An artistโ€™s rendering of the moment the DAVINCI spherical probe descends from space towards the Alpha Regio mountains. Credit: NASA’s Goddard Space Flight Center.

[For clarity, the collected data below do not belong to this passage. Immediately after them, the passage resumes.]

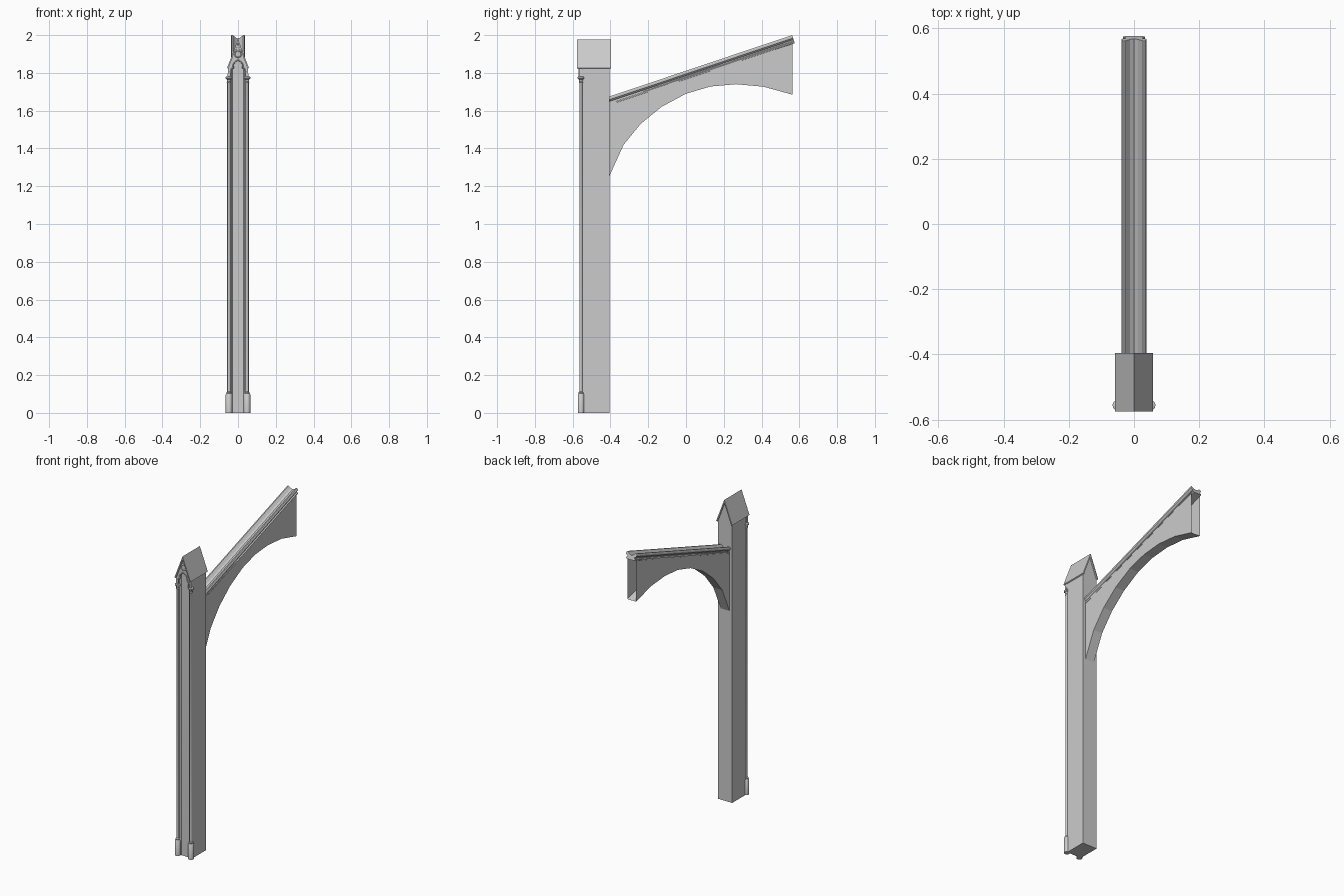
import bpy, bmesh, math
from mathutils import Vector

if "Cube" in bpy.data.objects:
    bpy.data.objects.remove(bpy.data.objects["Cube"])


def finish(name, bm, smooth=False):
    bmesh.ops.recalc_face_normals(bm, faces=bm.faces)
    me = bpy.data.meshes.new(name)
    bm.to_mesh(me)
    bm.free()
    ob = bpy.data.objects.new(name, me)
    bpy.context.collection.objects.link(ob)
    if smooth:
        bpy.ops.object.select_all(action='DESELECT')
        ob.select_set(True)
        bpy.context.view_layer.objects.active = ob
        bpy.ops.object.shade_smooth_by_angle(angle=math.radians(40))
    return ob


def prism(name, start, offset, open_end=False):
    """Extrude a closed loop of 3D points by an offset."""
    bm = bmesh.new()
    a = [bm.verts.new(p) for p in start]
    b = [bm.verts.new(Vector(p) + Vector(offset)) for p in start]
    n = len(a)
    for i in range(n):
        j = (i + 1) % n
        bm.faces.new((a[i], a[j], b[j], b[i]))
    bm.faces.new(a)
    if not open_end:
        bm.faces.new(b)
    return finish(name, bm)


def front_prism(name, xz, y0, y1):
    return prism(name, [(x, y0, z) for x, z in xz], (0, y1 - y0, 0))


def mirrored(half):
    """Complete a right-hand half profile (starts and ends at the axis or not)."""
    return half + [(-x, z) for x, z in reversed(half) if abs(x) > 1e-6]


def lathe(name, x, y, rz, sides=12):
    bm = bmesh.new()
    rings = [[bm.verts.new((x + r * math.cos(2 * math.pi * k / sides),
                            y + r * math.sin(2 * math.pi * k / sides), z))
              for k in range(sides)] for r, z in rz]
    for lo, hi in zip(rings, rings[1:]):
        for k in range(sides):
            m = (k + 1) % sides
            bm.faces.new((lo[k], lo[m], hi[m], hi[k]))
    bm.faces.new(rings[0])
    bm.faces.new(rings[-1])
    return finish(name, bm, True)


# Pier with a gabled head; the front has a shallow recess between the shafts
BACK, FRONT = -0.405, -0.556
plan = [(-0.052, BACK), (-0.052, FRONT), (-0.034, FRONT), (-0.028, FRONT + 0.008),
        (0.028, FRONT + 0.008), (0.034, FRONT), (0.052, FRONT), (0.052, BACK)]
prism("pier", [(x, y, 0) for x, y in plan], (0, 0, 1.82))
front_prism("pier_gable", [(-0.052, 1.82), (0.052, 1.82), (0, 1.964)], FRONT + 0.008, BACK)

# Saddle roof over the pier
front_prism("pier_roof", mirrored([(0, 1.978), (0.058, 1.826), (0.051, 1.822)]) [:3]
            + [(0, 1.958), (-0.051, 1.822), (-0.058, 1.826)], -0.576, -0.396)

# Corner shafts with base and capital
shaft = [(0.017, 0), (0.017, 0.098), (0.013, 0.103), (0.014, 0.108), (0.009, 0.113),
         (0.009, 1.745), (0.012, 1.75), (0.009, 1.755), (0.012, 1.766), (0.018, 1.77),
         (0.018, 1.778), (0.011, 1.782)]
for side, x in (("left", -0.048), ("right", 0.048)):
    lathe("corner_shaft_" + side, x, -0.556, shaft)

# Front gable plate pierced by a pointed trefoil arch
arch = [(0.040, 1.78), (0.039, 1.805), (0.034, 1.822), (0.025, 1.825), (0.026, 1.842),
        (0.017, 1.857), (0, 1.868)]
arch_full = arch + [(-x, z) for x, z in reversed(arch[:-1])]
outer = [(-0.055, 1.78), (-0.053, 1.823), (0, 1.962), (0.053, 1.823), (0.055, 1.78)]
front_prism("gable_plate", arch_full + outer, -0.566, FRONT + 0.006)


def tube(name, pts, radius, cyclic=False):
    cu = bpy.data.curves.new(name, 'CURVE')
    cu.dimensions = '3D'
    cu.bevel_depth = radius
    cu.bevel_resolution = 1
    sp = cu.splines.new('POLY')
    sp.points.add(len(pts) - 1)
    for p, (x, z) in zip(sp.points, pts):
        p.co = (x, -0.566, z, 1)
    sp.use_cyclic_u = cyclic
    bpy.context.collection.objects.link(bpy.data.objects.new(name, cu))


# Tracery mouldings: arch rib, roundel and small pointed trim
tube("arch_rib", arch_full, 0.004)
tube("gable_roundel", [(0.017 * math.cos(a * math.pi / 8), 1.899 + 0.017 * math.sin(a * math.pi / 8))
                       for a in range(16)], 0.0035, True)
tube("gable_point_trim", [(-0.012, 1.924), (0, 1.953), (0.012, 1.924)], 0.003)

# Flying arm: straight raking top, arched underside, open at the wall end
W = 0.032
under = [(-0.405, 1.255), (-0.33, 1.42), (-0.24, 1.53), (-0.13, 1.62), (0, 1.69),
         (0.13, 1.728), (0.265, 1.74), (0.41, 1.727), (0.563, 1.685)]
top = [(0.563, 1.953), (-0.405, 1.645)]
outline = under + top
bm = bmesh.new()
rows = [[bm.verts.new((s * W, y, z)) for y, z in outline] for s in (-1, 1)]
n = len(outline)
for i in range(n):
    if i == len(under) - 1:
        continue
    j = (i + 1) % n
    bm.faces.new((rows[0][i], rows[0][j], rows[1][j], rows[1][i]))
for r in rows:
    bm.faces.new(r)
finish("flying_arm", bm)

# Raking coping with a water channel, moulded sides, end cut square to the slope
half = [(0, -0.018), (0.012, -0.014), (0.027, 0), (0.034, 0), (0.038, -0.006), (0.038, -0.016),
        (0.033, -0.022), (0.026, -0.025), (0.026, -0.031), (0.033, -0.036), (0.033, -0.042),
        (0.026, -0.045)]
slope = Vector((0, 1, 0.336)).normalized()
normal = Vector((0, -slope.z, slope.y))
end = Vector((0, 0.562, 2.0))
length = 0.975 / slope.y
prism("arm_coping", [end - slope * length + Vector((x, 0, 0)) + normal * h
                     for x, h in mirrored(half)], slope * length)
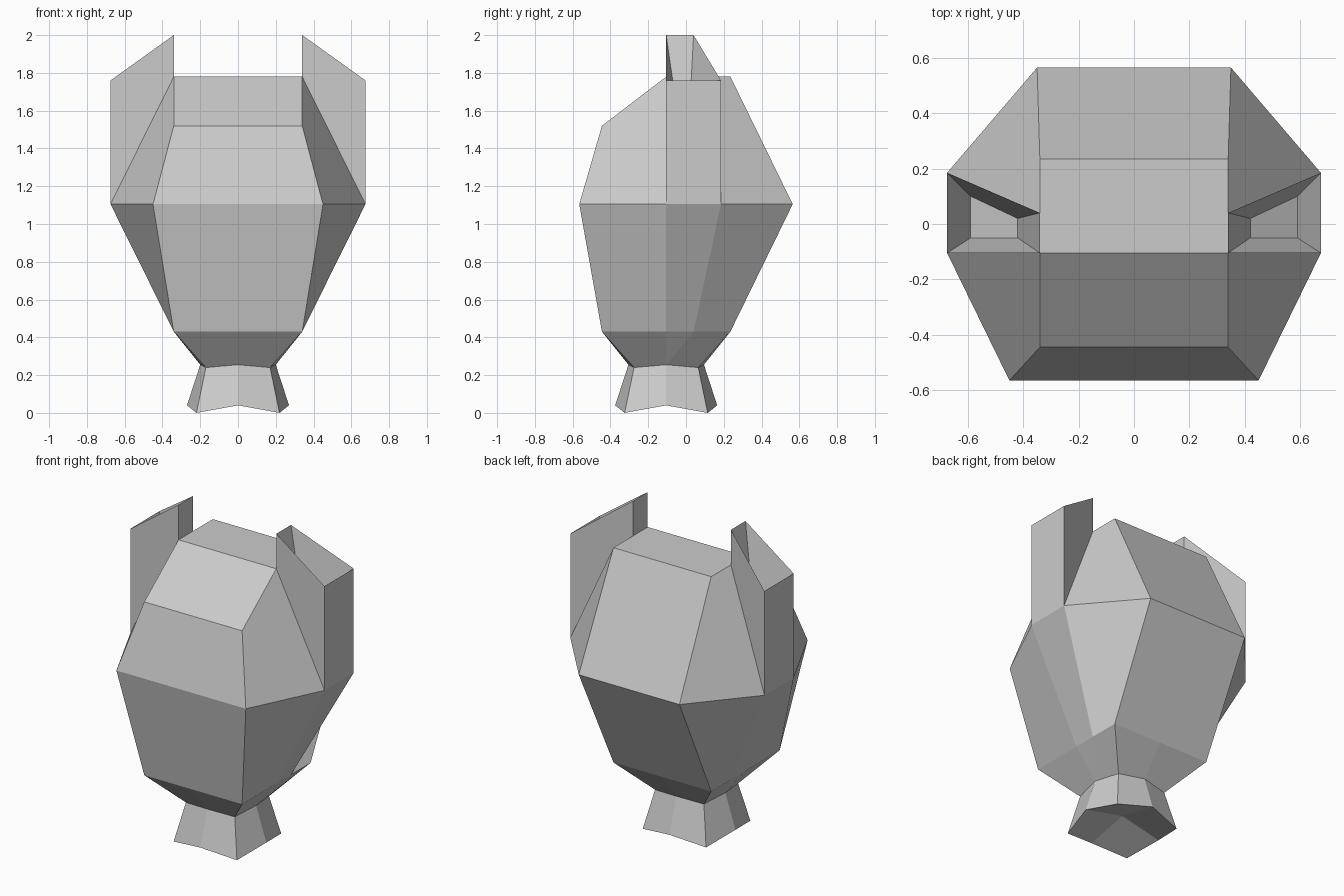
import bpy, bmesh

if "Cube" in bpy.data.objects:
    bpy.data.objects.remove(bpy.data.objects["Cube"], do_unlink=True)

grey = bpy.data.materials.new("plain grey")
grey.use_nodes = True
grey.diffuse_color = (0.6, 0.6, 0.6, 1)
grey.node_tree.nodes["Principled BSDF"].inputs["Base Color"].default_value = grey.diffuse_color

AXIS_Y = -0.105   # centre line of neck and flat front of the ears


def at(points, z):
    return [(x, y, z) for x, y in points]


def loft(bm, low, high, closed=False, skip=()):
    """Bridge two equally long rows of points with flat faces."""
    count = len(low)
    for i in range(count if closed else count - 1):
        if i in skip:
            continue
        j = (i + 1) % count
        quad = []
        for p in (low[i], low[j], high[j], high[i]):
            if p not in quad:
                quad.append(p)
        bm.faces.new([bm.verts.new(p) for p in quad])


def cap(bm, points):
    bm.faces.new([bm.verts.new(p) for p in points])


def finish(bm, name, mirror=False):
    bmesh.ops.remove_doubles(bm, verts=bm.verts, dist=0.0005)
    mesh = bpy.data.meshes.new(name)
    bm.to_mesh(mesh)
    bm.free()
    mesh.materials.append(grey)
    obj = bpy.data.objects.new(name, mesh)
    bpy.context.collection.objects.link(obj)
    if mirror:
        obj.modifiers.new("mirror", 'MIRROR')
    return obj


def neck_ring(mid, corner, z_mid, z_corner):
    """Square ring with bowed sides; starts at the front middle."""
    signs = [(0, -1), (1, -1), (1, 0), (1, 1), (0, 1), (-1, 1), (-1, 0), (-1, -1)]
    ring = []
    for sx, sy in signs:
        r, z = (corner, z_corner) if sx and sy else (mid, z_mid)
        ring.append((sx * r, AXIS_Y + sy * r, z))
    return ring


collar = neck_ring(0.2, 0.17, 0.255, 0.24)
foot = neck_ring(0.27, 0.22, 0.04, 0)

# Head: half outlines from front middle to back middle, mirrored
belt = at([(0, -0.565), (0.45, -0.565), (0.675, AXIS_Y),
           (0.675, 0.185), (0.35, 0.565), (0, 0.565)], 1.105)
plan = [(0, -0.445), (0.34, -0.445), (0.34, AXIS_Y),
        (0.34, 0.04), (0.34, 0.235), (0, 0.235)]
jaw = at(plan, 0.43)
crown = at(plan[:2], 1.52) + at(plan[2:], 1.78)
half_collar = [collar[i] for i in (0, 1, 2, 2, 3, 4)]
crown_front = (0, AXIS_Y, 1.78)

bm = bmesh.new()
loft(bm, half_collar, jaw)
loft(bm, jaw, belt)
loft(bm, belt, crown, skip=(2,))
cap(bm, [crown[0], crown[1], crown[2], crown_front])
cap(bm, [crown_front] + crown[2:])
finish(bm, "head", mirror=True)

# Ears: upright blocks with a sloping rim and a tapered hollow
root = [belt[2], belt[3], crown[3], crown[2]]
rim = [(x, y, 1.76 if x > 0.5 else 2) for x, y, z in root]
floor = at([(0.59, -0.05), (0.59, 0.1)], 1.5) + at([(0.42, 0.02), (0.42, -0.05)], 1.62)
bm = bmesh.new()
loft(bm, root, rim, closed=True)
loft(bm, rim, floor, closed=True)
cap(bm, floor)
finish(bm, "ears", mirror=True)

# Neck: flared stem with a hollow pyramid underneath
bm = bmesh.new()
loft(bm, foot, collar, closed=True)
peak = (0, AXIS_Y, 0.1)
for i in range(1, 8, 2):
    cap(bm, [peak, foot[(i + 1) % 8], foot[i], foot[i - 1]])
finish(bm, "neck")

NASA will send a probe to descend through the atmosphere of Venus in mid-2031 to measure the composition of the atmosphere and acquire images and mineralogical data from the venusian highlands. The Deep Atmosphere Venus Investigation of Noble gases, Chemistry, and Imaging (DAVINCI) mission, which will launch in 2029, consists of a carrier, relay, and imaging spacecraft (CRIS) and a spherical descent probe. The spacecraft will undergo a six-month cruise, then carry out three Venus flybys before releasing the descent probe over the Alpha Regio highland region. The CRIS flight system has two instruments that will obtain information on the venusian cloud deck and map the highlands from orbit during the flybys. The mountains of Alpha Regio have been selected as the region of interest for the descent because little is known about the mineralogy and history of these highland areas on Venus that are hypothesized to contain the oldest rocks on the planet. When the spacecraft is in the correct position, it will release the descent probe towards Alpha Regio to obtain high-sensitivity data on the venusian highlands and acquire mineralogical information using the near-infrared descent imaging system. The descent will take approximately one hour, and the descent probe will measure the isotopic, noble gas, and trace element gas abundances at different altitudes in the venusian atmosphere. It will also measure the atmospheric temperature, pressure, and wind speeds. The origin of Venusโ€™s atmosphere, and how its composition may relate to active volcanism or the previous existence of an ocean at the surface, is currently poorly understood. These atmospheric and surface measurements will provide much-needed information about the atmospheric conditions and the geologic evolution of Venus, particularly the little-understood highlands terrain. This information will help us understand why Venus has evolved so differently from Earth, even though the two planets are similar in size. READ MORE